The effect is that the lottery is entirely voluntary, nobody has to buy a ticket, so we can claim that this is truly a people's success. That it entails unbridled elitism in that we are only concerned with the winners must appeal to one group of political philosophers or another, but I am unable to work out which.
Perhaps they have gone for a walk. It was in the 1948 London Olympics where UK men won only a handful of medals, none gold, that Tebbs Lloyd Johnson, picture above, aged 48 took a bronze in the 50 Km walk. To this day, he is the only Olympic athlete I have ever known. He was an amateur in the sense that his wife ran the boarding house and he earned income as a handyman.
A far cry from the world of "Chariots Of Fire", which for many is their basic source for past Olympics. But in some ways the Olympics are and have been a living fiction. To claim them for central planning and a triumph of Trotsky thought is to claim that this is the way to run and economy and society. Yet the nature of the individuality of those involved is diametrically opposed to this.
To argue that elites are good if we give them most of the money is wrong headed. The contestants are mostly able to perform as a consequence of particular physical and genetic advantages. I doubt that eugenics is the best answer to all our political and social problems, history suggests otherwise.
As for schools, if you have around the country a few schools that have careful selection requirements arising from sports etc. being a central feature of their specialisation, then inevitably, these private schools will see a higher proportion of their people gaining medals.

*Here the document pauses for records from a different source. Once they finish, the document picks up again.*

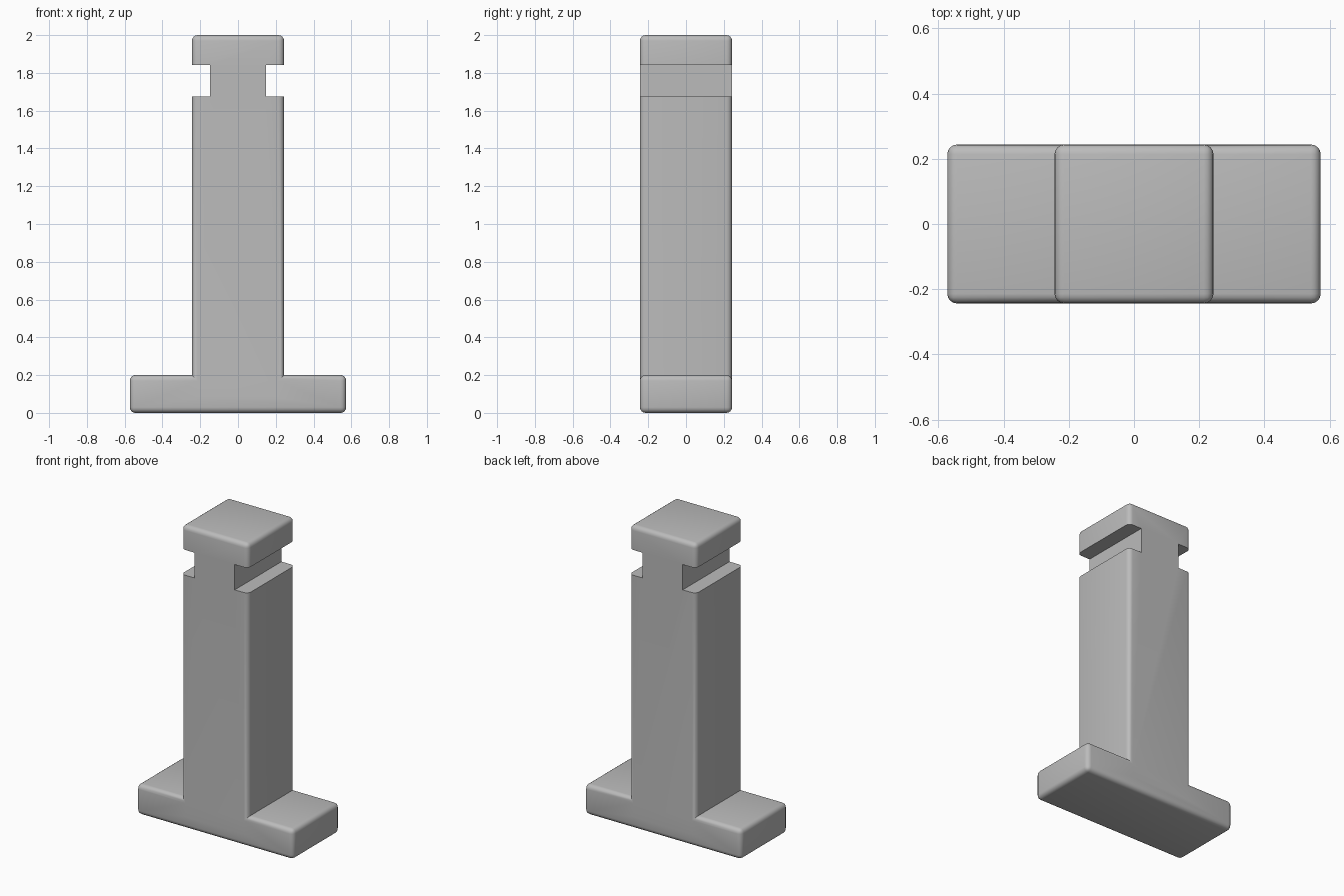
import bpy

if "Cube" in bpy.data.objects:
    bpy.data.objects.remove(bpy.data.objects["Cube"])

ROUND = 0.03    # edge radius
DEPTH = 0.488   # shared front-to-back size

grey = bpy.data.materials.new("plain grey")
grey.diffuse_color = (0.5, 0.5, 0.5, 1)
grey.use_nodes = True
grey.node_tree.nodes["Principled BSDF"].inputs["Base Color"].default_value = grey.diffuse_color


def box(name, size, centre, rounded=True):
    bpy.ops.mesh.primitive_cube_add(size=1, location=centre)
    ob = bpy.context.object
    ob.name = name
    ob.scale = size
    bpy.ops.object.transform_apply(location=True, rotation=False, scale=True)
    ob.data.materials.append(grey)
    if rounded:
        bevel = ob.modifiers.new("rounded edges", 'BEVEL')
        bevel.width = ROUND
        bevel.segments = 4
        bpy.ops.object.modifier_apply(modifier=bevel.name)
    return ob


def combine(target, other, operation):
    mod = target.modifiers.new(operation.lower(), 'BOOLEAN')
    mod.operation = operation
    mod.solver = 'EXACT'
    mod.object = other
    bpy.context.view_layer.objects.active = target
    bpy.ops.object.modifier_apply(modifier=mod.name)
    bpy.data.objects.remove(other)


# Tall post with a wide foot
post = box("post_with_foot", (0.488, DEPTH, 1.95), (0, 0, 1.025))
foot = box("foot", (1.146, DEPTH, 0.2), (0, 0, 0.1))
combine(post, foot, 'UNION')

# Square groove under the head on each side
for side in (-1, 1):
    groove = box("groove_cutter", (0.2, 1, 0.167), (side * 0.247, 0, 1.7585), False)
    combine(post, groove, 'DIFFERENCE')

# Smooth rounded edges, sharp notch corners
bpy.ops.object.select_all(action='DESELECT')
post.select_set(True)
bpy.context.view_layer.objects.active = post
bpy.ops.object.shade_smooth_by_angle(angle=0.6)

It might be better if we do want to watch and enjoy the spectacle, the excitement and the rest of people contesting to win the great prize in their field, we should do just that.
We are paying for it, so just ignore all the nonsense.